“Wait. When do you have to be out?”
My friend and I were sitting in my living room, and as she looked around, she was thinking she must have misheard me. My family had been living in our rental home for two years, and it was time to move on. We were scheduled to turn in the keys in just four days.
Not one thing had been packed. Not a book. Not a photo album. Not a single fork.
“You have help coming, right?”
I mumbled something about it all being fine and that we’d figure it out. We were moving just twenty minutes down the road and everything would be okay. I basically said everything but the one word I knew I needed to say—help.
Because we’ve been friends for almost twenty years, she knows me well. My protest went in one ear and out the other. Within the hour, she had lined up her husband and set aside Saturday to help us.
My friend spent countless hours over the next several days cleaning out bathroom drawers, pulling long-forgotten items from under beds, and battling giant dust bunnies behind the dryer.
She saw all the behind-the-scene messes that had been building for years. The mess I kept shoving farther and farther into the back of the closet. The mess I swept under the rug while trying to make the house quickly presentable for an unexpected guest. The mess in the catch-all junk drawer I’d avoided for months. No one saw it anyway, so why deal with it?
Having someone help us move was a much more intimate experience than I expected, and it brought up all kinds of emotions. I felt shame over the mess existing in the first place. I felt incredibly humbled that someone would be willing to jump into my mess with me. I felt so loved when our friends were still our friends even after sharing the burden of all our junk.
What a beautiful example of Christ’s love for us.
Our human nature means that generally, we are not good at asking for help. Most of us feel as though we need to have our houses clean before we invite anyone in. It’s uncomfortable for us to be vulnerable with others because we fear judgment.
And yet, Jesus.
He meets us where we are. He doesn’t expect our lives to be all cleaned up and perfect before we call on his name. As well-hidden as we think our messes might be, he still sees them—even that pile in the darkest corner of the basement. All the clutter and junk in our lives will never be more than his grace can cover.

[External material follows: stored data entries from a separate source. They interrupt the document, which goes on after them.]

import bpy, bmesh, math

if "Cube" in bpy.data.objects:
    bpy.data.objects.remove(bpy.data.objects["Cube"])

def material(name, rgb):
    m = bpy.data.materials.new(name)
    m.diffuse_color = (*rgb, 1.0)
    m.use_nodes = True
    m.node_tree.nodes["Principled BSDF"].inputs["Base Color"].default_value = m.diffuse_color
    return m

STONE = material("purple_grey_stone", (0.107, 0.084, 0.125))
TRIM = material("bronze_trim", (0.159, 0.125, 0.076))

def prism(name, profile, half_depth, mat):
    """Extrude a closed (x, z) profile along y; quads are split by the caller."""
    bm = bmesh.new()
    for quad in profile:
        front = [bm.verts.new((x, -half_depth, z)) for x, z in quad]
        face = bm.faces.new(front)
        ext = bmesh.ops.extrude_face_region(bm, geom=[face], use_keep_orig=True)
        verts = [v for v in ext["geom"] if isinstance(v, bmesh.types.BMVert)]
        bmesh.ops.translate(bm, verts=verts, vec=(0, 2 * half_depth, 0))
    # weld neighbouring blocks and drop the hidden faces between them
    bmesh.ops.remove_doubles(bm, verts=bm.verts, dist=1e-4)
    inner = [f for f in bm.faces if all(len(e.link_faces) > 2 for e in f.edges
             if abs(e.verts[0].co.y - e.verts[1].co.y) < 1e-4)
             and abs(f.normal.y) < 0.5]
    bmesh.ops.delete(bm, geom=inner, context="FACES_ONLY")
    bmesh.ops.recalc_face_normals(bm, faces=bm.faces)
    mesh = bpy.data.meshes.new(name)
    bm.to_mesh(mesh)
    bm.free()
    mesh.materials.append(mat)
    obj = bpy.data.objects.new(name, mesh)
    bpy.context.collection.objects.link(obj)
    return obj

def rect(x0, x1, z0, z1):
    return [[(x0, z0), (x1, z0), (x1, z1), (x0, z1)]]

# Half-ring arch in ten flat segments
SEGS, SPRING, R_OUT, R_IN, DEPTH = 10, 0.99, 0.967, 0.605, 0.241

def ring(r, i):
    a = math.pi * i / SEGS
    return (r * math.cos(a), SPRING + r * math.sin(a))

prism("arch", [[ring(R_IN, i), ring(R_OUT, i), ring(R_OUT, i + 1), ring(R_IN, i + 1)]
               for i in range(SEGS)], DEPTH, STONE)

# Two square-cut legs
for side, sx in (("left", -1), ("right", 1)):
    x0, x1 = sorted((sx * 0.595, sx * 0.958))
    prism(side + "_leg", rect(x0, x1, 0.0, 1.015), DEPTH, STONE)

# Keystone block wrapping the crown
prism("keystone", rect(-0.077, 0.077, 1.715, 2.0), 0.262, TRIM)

Countless times over the years, my pride has been in my way and made things much more difficult or complicated than necessary. If I hadn’t humbled myself enough to accept my friend’s gracious help, I’d probably still be in that house, surrounded by half-packed boxes.

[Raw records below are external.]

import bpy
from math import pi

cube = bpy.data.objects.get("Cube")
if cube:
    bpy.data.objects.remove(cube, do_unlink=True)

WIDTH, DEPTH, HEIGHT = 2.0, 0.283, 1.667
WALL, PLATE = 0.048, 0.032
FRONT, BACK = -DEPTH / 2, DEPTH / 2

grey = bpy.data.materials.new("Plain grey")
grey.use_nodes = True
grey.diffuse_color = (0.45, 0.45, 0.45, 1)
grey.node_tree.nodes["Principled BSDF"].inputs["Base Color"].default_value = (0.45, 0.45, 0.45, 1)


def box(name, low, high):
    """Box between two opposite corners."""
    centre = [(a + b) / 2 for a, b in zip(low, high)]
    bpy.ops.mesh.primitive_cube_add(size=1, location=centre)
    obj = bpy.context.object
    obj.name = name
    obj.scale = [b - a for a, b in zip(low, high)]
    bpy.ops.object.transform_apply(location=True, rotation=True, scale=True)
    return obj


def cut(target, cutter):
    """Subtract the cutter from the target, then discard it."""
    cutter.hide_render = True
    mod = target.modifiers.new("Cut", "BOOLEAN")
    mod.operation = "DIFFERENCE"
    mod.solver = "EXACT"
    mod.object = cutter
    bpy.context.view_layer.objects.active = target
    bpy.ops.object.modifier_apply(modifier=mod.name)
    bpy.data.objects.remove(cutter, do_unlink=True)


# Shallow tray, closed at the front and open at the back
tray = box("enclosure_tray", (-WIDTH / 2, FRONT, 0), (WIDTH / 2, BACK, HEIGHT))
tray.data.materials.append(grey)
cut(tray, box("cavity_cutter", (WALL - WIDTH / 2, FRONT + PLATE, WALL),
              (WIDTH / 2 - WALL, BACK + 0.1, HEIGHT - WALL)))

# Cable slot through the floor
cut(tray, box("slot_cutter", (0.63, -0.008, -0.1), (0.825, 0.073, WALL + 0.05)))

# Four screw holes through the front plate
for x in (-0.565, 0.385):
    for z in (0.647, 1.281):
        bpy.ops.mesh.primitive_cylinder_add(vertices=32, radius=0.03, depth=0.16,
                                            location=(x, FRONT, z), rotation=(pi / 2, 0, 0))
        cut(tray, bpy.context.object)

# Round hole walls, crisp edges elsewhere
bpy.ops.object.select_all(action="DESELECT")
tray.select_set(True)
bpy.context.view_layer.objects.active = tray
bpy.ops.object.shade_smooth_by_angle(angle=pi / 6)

In much the same way, without the grace and mercy of Jesus covering all my messes, I’d be trapped and drowning in piles of shame, regret, anger, bitterness, and envy. It would be so easy to be swallowed up completely.
May God always grant us the humility to seek his face even in the middle of our mess. He will never fail to jump in and share our burdens.

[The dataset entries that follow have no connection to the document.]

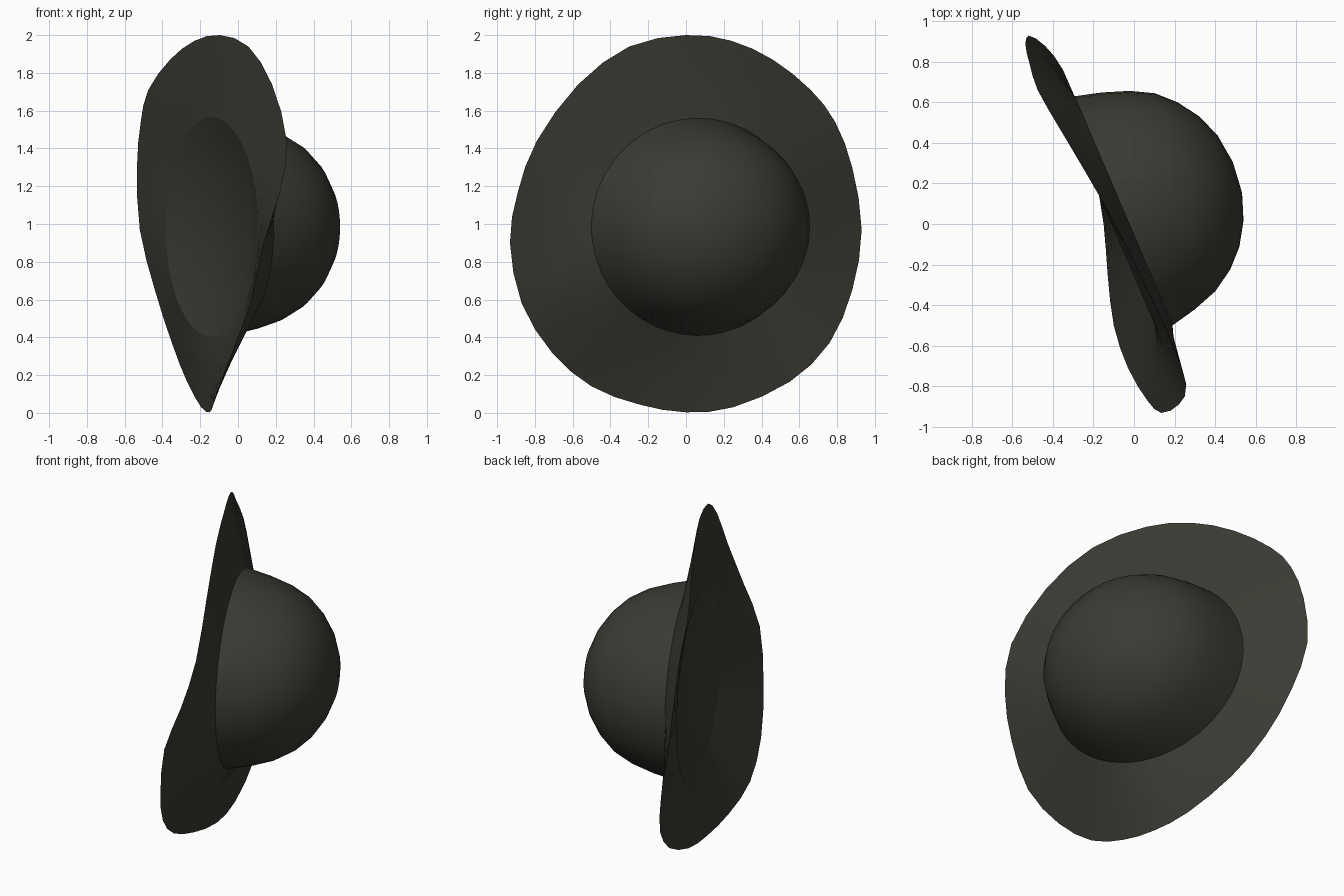
import bpy, bmesh, math
from mathutils import Vector

if "Cube" in bpy.data.objects:
    bpy.data.objects.remove(bpy.data.objects["Cube"])

felt = bpy.data.materials.new("dark olive felt")
felt.diffuse_color = (0.044, 0.042, 0.033, 1)
felt.use_nodes = True
felt.node_tree.nodes["Principled BSDF"].inputs["Base Color"].default_value = felt.diffuse_color

# wavy outer edge of the brim, counter-clockwise seen from +x: (x, y, z)
RIM = [(-.52, .93, .97), (-.535, .88, 1.30), (-.515, .79, 1.54), (-.475, .66, 1.71),
       (-.36, .46, 1.87), (-.23, .24, 1.97), (-.095, 0, 2.0), (.055, -.30, 1.94),
       (.18, -.57, 1.74), (.258, -.79, 1.44), (.222, -.89, 1.17), (.135, -.932, .90),
       (.065, -.87, .58), (-.03, -.71, .32), (-.10, -.50, .14), (-.13, -.25, .045),
       (-.15, 0, .003), (-.195, .25, .03), (-.27, .55, .165), (-.35, .76, .37),
       (-.44, .88, .65)]
RIM = [Vector(p) for p in RIM]

# tilted frame of the crown
CENTER = Vector((-.14, .07, .985))
AXIS = Vector((1, .427, 0)).normalized()
SIDE = Vector((-AXIS.y, AXIS.x, 0))
UP = Vector((0, 0, 1))


def smooth_loop(pts, steps=2):
    """Closed Catmull-Rom curve through the points."""
    out, n = [], len(pts)
    for i in range(n):
        a, b, c, d = (pts[(i + k) % n] for k in (-1, 0, 1, 2))
        for s in range(steps):
            t = s / steps
            out.append(.5 * (2 * b + (c - a) * t + (2 * a - 5 * b + 4 * c - d) * t * t
                             + (3 * b - a - 3 * c + d) * t ** 3))
    return out


rim = smooth_loop(RIM)
angles = [math.atan2(p.z - .985, p.y - .03) for p in rim]


def ring(height, radius, shift):
    zr = radius * .935
    return [CENTER + AXIS * height + SIDE * (shift + radius * math.cos(a))
            + UP * (zr * math.sin(a)) for a in angles]


def build(name, rings, tip=None, flip=False):
    """Skin a stack of closed rings, optionally closed by a tip point."""
    bm = bmesh.new()
    loops = [[bm.verts.new(p) for p in r] for r in rings]
    n = len(rim)
    for lo, hi in zip(loops, loops[1:]):
        for i in range(n):
            j = (i + 1) % n
            bm.faces.new((lo[i], lo[j], hi[j], hi[i]))
    if tip is not None:
        t = bm.verts.new(tip)
        for i in range(n):
            bm.faces.new((loops[-1][i], loops[-1][(i + 1) % n], t))
    if flip:
        bmesh.ops.reverse_faces(bm, faces=bm.faces[:])
    mesh = bpy.data.meshes.new(name)
    bm.to_mesh(mesh)
    bm.free()
    mesh.materials.append(felt)
    ob = bpy.data.objects.new(name, mesh)
    bpy.context.collection.objects.link(ob)
    bpy.context.view_layer.objects.active = ob
    ob.select_set(True)
    bpy.ops.object.shade_smooth_by_angle(angle=math.radians(50))
    ob.select_set(False)
    return ob


def blend(a, b, steps=(0, .33, .67, 1)):
    return [[p.lerp(q, t) for p, q in zip(a, b)] for t in steps]


# crown: slightly leaning dome (height, radius, sideways shift)
PROFILE = [(.08, .615, -.04), (.21, .583, -.043), (.34, .538, -.045), (.45, .473, -.04),
           (.535, .388, -.04), (.605, .28, -.036), (.652, .155, -.033)]
crown_rings = [ring(*p) for p in PROFILE]
build("crown", crown_rings, CENTER + AXIS * .67 - SIDE * .03)

# brim: upper side runs to the crown, lower side to the opening
opening = ring(0, .622, 0)
build("brim_top", blend(rim, crown_rings[0]))
build("brim_underside", blend(rim, opening), flip=True)

# shallow concave lining closing the opening
DEPTH = .1
lining = [ring(DEPTH * (1 - f * f), .622 * f, 0) for f in (1, .85, .65, .45, .22)]
build("lining", lining, CENTER + AXIS * DEPTH, flip=True)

Ashley Doyle Pooser is a wife and a mom of three. She recently moved to Atlanta, where she’s trying her best to be a responsible adult but feels like she’s mostly flying by the seat of her pants. She blogs at ashleydoylepooser.com.
Photograph © Jazmin Quaynor, used with permission